*** Opening Extracted records ***
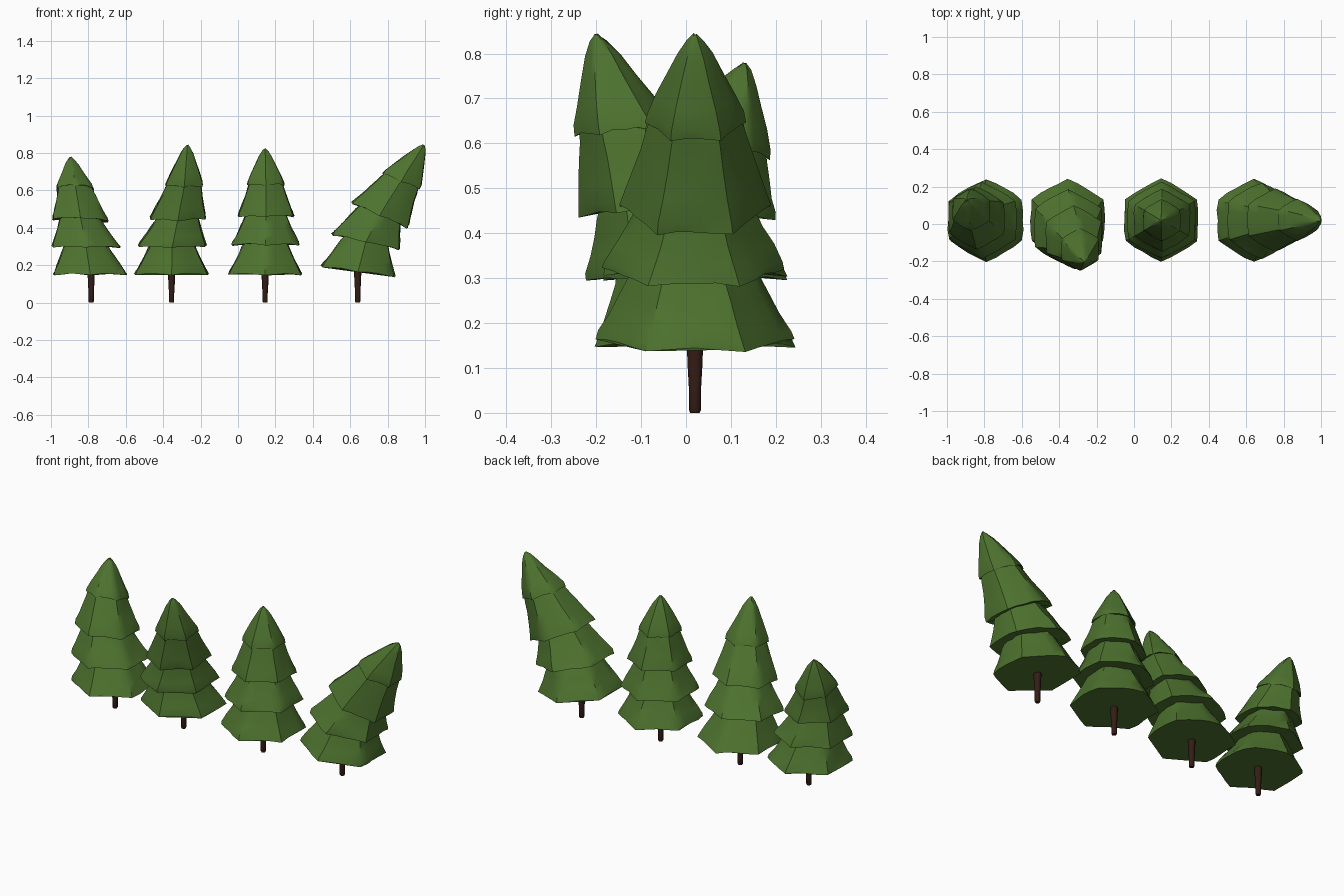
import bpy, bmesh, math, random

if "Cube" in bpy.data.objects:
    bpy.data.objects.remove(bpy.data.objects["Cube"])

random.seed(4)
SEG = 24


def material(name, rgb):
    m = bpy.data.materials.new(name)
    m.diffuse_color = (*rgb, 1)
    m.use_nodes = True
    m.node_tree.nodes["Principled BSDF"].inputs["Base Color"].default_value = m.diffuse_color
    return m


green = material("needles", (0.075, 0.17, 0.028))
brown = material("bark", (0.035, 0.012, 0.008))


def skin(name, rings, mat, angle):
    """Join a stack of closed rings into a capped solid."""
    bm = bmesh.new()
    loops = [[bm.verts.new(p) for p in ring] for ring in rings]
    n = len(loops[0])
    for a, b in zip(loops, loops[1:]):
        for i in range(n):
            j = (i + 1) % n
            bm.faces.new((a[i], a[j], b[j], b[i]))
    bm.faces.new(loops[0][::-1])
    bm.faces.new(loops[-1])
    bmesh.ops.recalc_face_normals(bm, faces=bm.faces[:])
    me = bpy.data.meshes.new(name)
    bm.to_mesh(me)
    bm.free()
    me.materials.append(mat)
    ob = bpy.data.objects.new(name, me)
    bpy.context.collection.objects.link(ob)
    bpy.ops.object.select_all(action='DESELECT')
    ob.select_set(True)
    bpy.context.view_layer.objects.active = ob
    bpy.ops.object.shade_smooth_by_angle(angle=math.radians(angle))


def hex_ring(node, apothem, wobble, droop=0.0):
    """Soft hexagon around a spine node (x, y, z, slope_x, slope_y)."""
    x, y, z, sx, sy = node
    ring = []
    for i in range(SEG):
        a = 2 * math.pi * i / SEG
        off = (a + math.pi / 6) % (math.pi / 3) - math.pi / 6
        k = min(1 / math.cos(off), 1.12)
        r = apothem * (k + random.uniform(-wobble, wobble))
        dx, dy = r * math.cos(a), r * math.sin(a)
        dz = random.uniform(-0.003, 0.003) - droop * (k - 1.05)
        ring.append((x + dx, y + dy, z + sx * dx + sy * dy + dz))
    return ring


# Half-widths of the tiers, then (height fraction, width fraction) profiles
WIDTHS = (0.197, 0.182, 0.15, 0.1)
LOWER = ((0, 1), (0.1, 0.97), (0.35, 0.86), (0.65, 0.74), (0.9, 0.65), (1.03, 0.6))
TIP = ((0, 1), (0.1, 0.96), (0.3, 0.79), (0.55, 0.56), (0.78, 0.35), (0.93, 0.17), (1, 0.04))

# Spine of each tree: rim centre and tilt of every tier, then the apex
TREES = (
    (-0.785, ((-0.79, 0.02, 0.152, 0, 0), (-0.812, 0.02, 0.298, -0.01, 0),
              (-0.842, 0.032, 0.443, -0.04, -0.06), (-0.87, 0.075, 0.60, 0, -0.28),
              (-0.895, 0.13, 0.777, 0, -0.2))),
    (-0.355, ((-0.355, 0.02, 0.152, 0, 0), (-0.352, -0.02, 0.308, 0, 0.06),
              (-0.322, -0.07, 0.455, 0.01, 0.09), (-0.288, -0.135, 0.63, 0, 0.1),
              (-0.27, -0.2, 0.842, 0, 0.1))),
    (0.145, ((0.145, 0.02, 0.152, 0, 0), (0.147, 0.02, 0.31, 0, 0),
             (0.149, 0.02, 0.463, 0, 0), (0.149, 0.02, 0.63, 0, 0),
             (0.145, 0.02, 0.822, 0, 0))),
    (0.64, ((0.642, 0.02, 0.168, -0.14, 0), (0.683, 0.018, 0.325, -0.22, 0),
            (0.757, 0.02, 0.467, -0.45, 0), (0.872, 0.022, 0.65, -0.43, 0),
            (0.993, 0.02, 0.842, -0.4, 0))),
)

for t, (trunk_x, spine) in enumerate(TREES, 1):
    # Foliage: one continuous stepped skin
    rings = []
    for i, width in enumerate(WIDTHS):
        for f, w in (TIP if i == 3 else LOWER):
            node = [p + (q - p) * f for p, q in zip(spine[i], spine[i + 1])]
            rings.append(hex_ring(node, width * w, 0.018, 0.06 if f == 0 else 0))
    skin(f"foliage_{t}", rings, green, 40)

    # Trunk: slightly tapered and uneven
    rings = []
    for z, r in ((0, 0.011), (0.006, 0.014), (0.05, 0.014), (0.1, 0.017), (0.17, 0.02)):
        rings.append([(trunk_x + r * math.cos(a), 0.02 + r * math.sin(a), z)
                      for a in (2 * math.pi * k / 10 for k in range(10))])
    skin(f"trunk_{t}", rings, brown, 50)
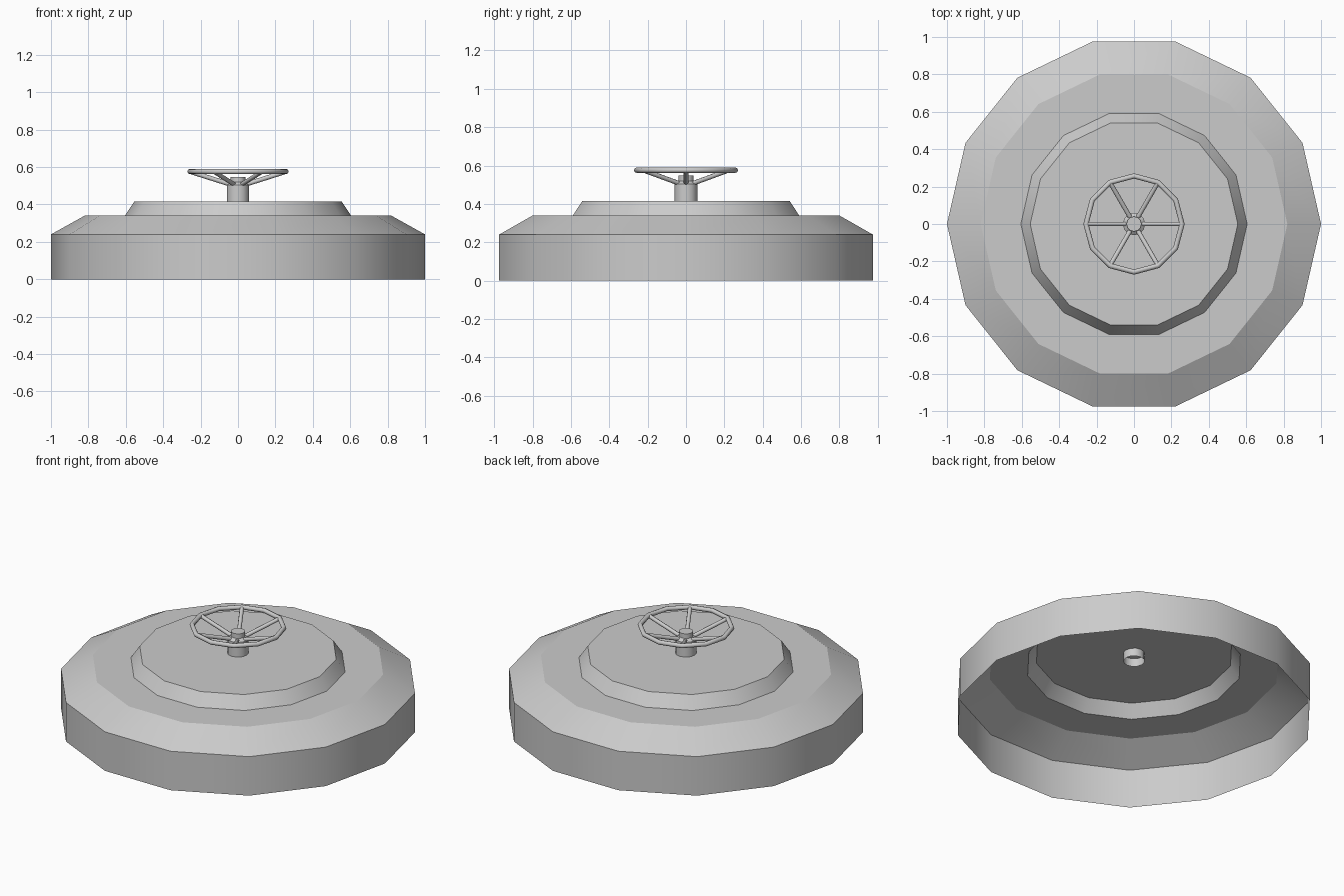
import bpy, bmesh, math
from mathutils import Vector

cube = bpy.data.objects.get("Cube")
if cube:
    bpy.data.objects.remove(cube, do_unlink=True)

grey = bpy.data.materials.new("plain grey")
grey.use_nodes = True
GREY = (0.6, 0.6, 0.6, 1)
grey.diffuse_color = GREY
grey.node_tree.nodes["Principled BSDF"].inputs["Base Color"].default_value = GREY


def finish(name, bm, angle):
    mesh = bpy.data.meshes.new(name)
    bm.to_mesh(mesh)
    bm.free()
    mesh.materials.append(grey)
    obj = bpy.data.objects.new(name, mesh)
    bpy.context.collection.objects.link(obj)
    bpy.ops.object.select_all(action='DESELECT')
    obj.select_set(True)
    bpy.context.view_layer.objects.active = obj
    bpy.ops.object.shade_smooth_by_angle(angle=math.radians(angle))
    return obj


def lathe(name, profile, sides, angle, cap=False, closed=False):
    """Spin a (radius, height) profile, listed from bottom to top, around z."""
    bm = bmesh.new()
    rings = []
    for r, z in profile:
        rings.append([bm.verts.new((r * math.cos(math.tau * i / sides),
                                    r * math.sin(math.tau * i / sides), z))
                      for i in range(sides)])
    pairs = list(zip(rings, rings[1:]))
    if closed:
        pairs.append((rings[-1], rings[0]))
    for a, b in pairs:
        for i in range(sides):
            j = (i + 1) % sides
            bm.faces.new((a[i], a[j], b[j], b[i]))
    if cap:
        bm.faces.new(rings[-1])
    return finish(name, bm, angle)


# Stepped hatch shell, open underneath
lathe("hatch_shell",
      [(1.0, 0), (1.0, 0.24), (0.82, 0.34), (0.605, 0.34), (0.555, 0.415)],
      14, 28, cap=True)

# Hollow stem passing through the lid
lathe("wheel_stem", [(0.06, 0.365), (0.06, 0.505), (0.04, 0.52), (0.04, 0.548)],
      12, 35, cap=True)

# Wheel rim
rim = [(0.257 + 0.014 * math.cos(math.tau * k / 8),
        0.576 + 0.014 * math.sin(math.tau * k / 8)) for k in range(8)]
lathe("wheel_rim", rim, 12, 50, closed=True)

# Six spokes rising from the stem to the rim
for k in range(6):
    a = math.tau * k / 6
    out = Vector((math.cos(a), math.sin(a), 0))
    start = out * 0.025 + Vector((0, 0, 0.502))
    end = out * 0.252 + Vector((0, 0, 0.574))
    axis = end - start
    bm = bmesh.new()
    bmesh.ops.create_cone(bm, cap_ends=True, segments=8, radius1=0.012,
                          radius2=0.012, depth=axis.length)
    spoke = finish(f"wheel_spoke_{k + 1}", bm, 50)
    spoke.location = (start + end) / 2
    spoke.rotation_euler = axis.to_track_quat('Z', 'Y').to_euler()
*** Closing Extracted records ***
#### [About this exercise]
Pictures are to be excluded; the records themselves are to be reproduced exactly.

#### [Task answer]
import bpy, bmesh, math, random

if "Cube" in bpy.data.objects:
    bpy.data.objects.remove(bpy.data.objects["Cube"])

random.seed(4)
SEG = 24


def material(name, rgb):
    m = bpy.data.materials.new(name)
    m.diffuse_color = (*rgb, 1)
    m.use_nodes = True
    m.node_tree.nodes["Principled BSDF"].inputs["Base Color"].default_value = m.diffuse_color
    return m


green = material("needles", (0.075, 0.17, 0.028))
brown = material("bark", (0.035, 0.012, 0.008))


def skin(name, rings, mat, angle):
    """Join a stack of closed rings into a capped solid."""
    bm = bmesh.new()
    loops = [[bm.verts.new(p) for p in ring] for ring in rings]
    n = len(loops[0])
    for a, b in zip(loops, loops[1:]):
        for i in range(n):
            j = (i + 1) % n
            bm.faces.new((a[i], a[j], b[j], b[i]))
    bm.faces.new(loops[0][::-1])
    bm.faces.new(loops[-1])
    bmesh.ops.recalc_face_normals(bm, faces=bm.faces[:])
    me = bpy.data.meshes.new(name)
    bm.to_mesh(me)
    bm.free()
    me.materials.append(mat)
    ob = bpy.data.objects.new(name, me)
    bpy.context.collection.objects.link(ob)
    bpy.ops.object.select_all(action='DESELECT')
    ob.select_set(True)
    bpy.context.view_layer.objects.active = ob
    bpy.ops.object.shade_smooth_by_angle(angle=math.radians(angle))


def hex_ring(node, apothem, wobble, droop=0.0):
    """Soft hexagon around a spine node (x, y, z, slope_x, slope_y)."""
    x, y, z, sx, sy = node
    ring = []
    for i in range(SEG):
        a = 2 * math.pi * i / SEG
        off = (a + math.pi / 6) % (math.pi / 3) - math.pi / 6
        k = min(1 / math.cos(off), 1.12)
        r = apothem * (k + random.uniform(-wobble, wobble))
        dx, dy = r * math.cos(a), r * math.sin(a)
        dz = random.uniform(-0.003, 0.003) - droop * (k - 1.05)
        ring.append((x + dx, y + dy, z + sx * dx + sy * dy + dz))
    return ring


# Half-widths of the tiers, then (height fraction, width fraction) profiles
WIDTHS = (0.197, 0.182, 0.15, 0.1)
LOWER = ((0, 1), (0.1, 0.97), (0.35, 0.86), (0.65, 0.74), (0.9, 0.65), (1.03, 0.6))
TIP = ((0, 1), (0.1, 0.96), (0.3, 0.79), (0.55, 0.56), (0.78, 0.35), (0.93, 0.17), (1, 0.04))

# Spine of each tree: rim centre and tilt of every tier, then the apex
TREES = (
    (-0.785, ((-0.79, 0.02, 0.152, 0, 0), (-0.812, 0.02, 0.298, -0.01, 0),
              (-0.842, 0.032, 0.443, -0.04, -0.06), (-0.87, 0.075, 0.60, 0, -0.28),
              (-0.895, 0.13, 0.777, 0, -0.2))),
    (-0.355, ((-0.355, 0.02, 0.152, 0, 0), (-0.352, -0.02, 0.308, 0, 0.06),
              (-0.322, -0.07, 0.455, 0.01, 0.09), (-0.288, -0.135, 0.63, 0, 0.1),
              (-0.27, -0.2, 0.842, 0, 0.1))),
    (0.145, ((0.145, 0.02, 0.152, 0, 0), (0.147, 0.02, 0.31, 0, 0),
             (0.149, 0.02, 0.463, 0, 0), (0.149, 0.02, 0.63, 0, 0),
             (0.145, 0.02, 0.822, 0, 0))),
    (0.64, ((0.642, 0.02, 0.168, -0.14, 0), (0.683, 0.018, 0.325, -0.22, 0),
            (0.757, 0.02, 0.467, -0.45, 0), (0.872, 0.022, 0.65, -0.43, 0),
            (0.993, 0.02, 0.842, -0.4, 0))),
)

for t, (trunk_x, spine) in enumerate(TREES, 1):
    # Foliage: one continuous stepped skin
    rings = []
    for i, width in enumerate(WIDTHS):
        for f, w in (TIP if i == 3 else LOWER):
            node = [p + (q - p) * f for p, q in zip(spine[i], spine[i + 1])]
            rings.append(hex_ring(node, width * w, 0.018, 0.06 if f == 0 else 0))
    skin(f"foliage_{t}", rings, green, 40)

    # Trunk: slightly tapered and uneven
    rings = []
    for z, r in ((0, 0.011), (0.006, 0.014), (0.05, 0.014), (0.1, 0.017), (0.17, 0.02)):
        rings.append([(trunk_x + r * math.cos(a), 0.02 + r * math.sin(a), z)
                      for a in (2 * math.pi * k / 10 for k in range(10))])
    skin(f"trunk_{t}", rings, brown, 50)
import bpy, bmesh, math
from mathutils import Vector

cube = bpy.data.objects.get("Cube")
if cube:
    bpy.data.objects.remove(cube, do_unlink=True)

grey = bpy.data.materials.new("plain grey")
grey.use_nodes = True
GREY = (0.6, 0.6, 0.6, 1)
grey.diffuse_color = GREY
grey.node_tree.nodes["Principled BSDF"].inputs["Base Color"].default_value = GREY


def finish(name, bm, angle):
    mesh = bpy.data.meshes.new(name)
    bm.to_mesh(mesh)
    bm.free()
    mesh.materials.append(grey)
    obj = bpy.data.objects.new(name, mesh)
    bpy.context.collection.objects.link(obj)
    bpy.ops.object.select_all(action='DESELECT')
    obj.select_set(True)
    bpy.context.view_layer.objects.active = obj
    bpy.ops.object.shade_smooth_by_angle(angle=math.radians(angle))
    return obj


def lathe(name, profile, sides, angle, cap=False, closed=False):
    """Spin a (radius, height) profile, listed from bottom to top, around z."""
    bm = bmesh.new()
    rings = []
    for r, z in profile:
        rings.append([bm.verts.new((r * math.cos(math.tau * i / sides),
                                    r * math.sin(math.tau * i / sides), z))
                      for i in range(sides)])
    pairs = list(zip(rings, rings[1:]))
    if closed:
        pairs.append((rings[-1], rings[0]))
    for a, b in pairs:
        for i in range(sides):
            j = (i + 1) % sides
            bm.faces.new((a[i], a[j], b[j], b[i]))
    if cap:
        bm.faces.new(rings[-1])
    return finish(name, bm, angle)


# Stepped hatch shell, open underneath
lathe("hatch_shell",
      [(1.0, 0), (1.0, 0.24), (0.82, 0.34), (0.605, 0.34), (0.555, 0.415)],
      14, 28, cap=True)

# Hollow stem passing through the lid
lathe("wheel_stem", [(0.06, 0.365), (0.06, 0.505), (0.04, 0.52), (0.04, 0.548)],
      12, 35, cap=True)

# Wheel rim
rim = [(0.257 + 0.014 * math.cos(math.tau * k / 8),
        0.576 + 0.014 * math.sin(math.tau * k / 8)) for k in range(8)]
lathe("wheel_rim", rim, 12, 50, closed=True)

# Six spokes rising from the stem to the rim
for k in range(6):
    a = math.tau * k / 6
    out = Vector((math.cos(a), math.sin(a), 0))
    start = out * 0.025 + Vector((0, 0, 0.502))
    end = out * 0.252 + Vector((0, 0, 0.574))
    axis = end - start
    bm = bmesh.new()
    bmesh.ops.create_cone(bm, cap_ends=True, segments=8, radius1=0.012,
                          radius2=0.012, depth=axis.length)
    spoke = finish(f"wheel_spoke_{k + 1}", bm, 50)
    spoke.location = (start + end) / 2
    spoke.rotation_euler = axis.to_track_quat('Z', 'Y').to_euler()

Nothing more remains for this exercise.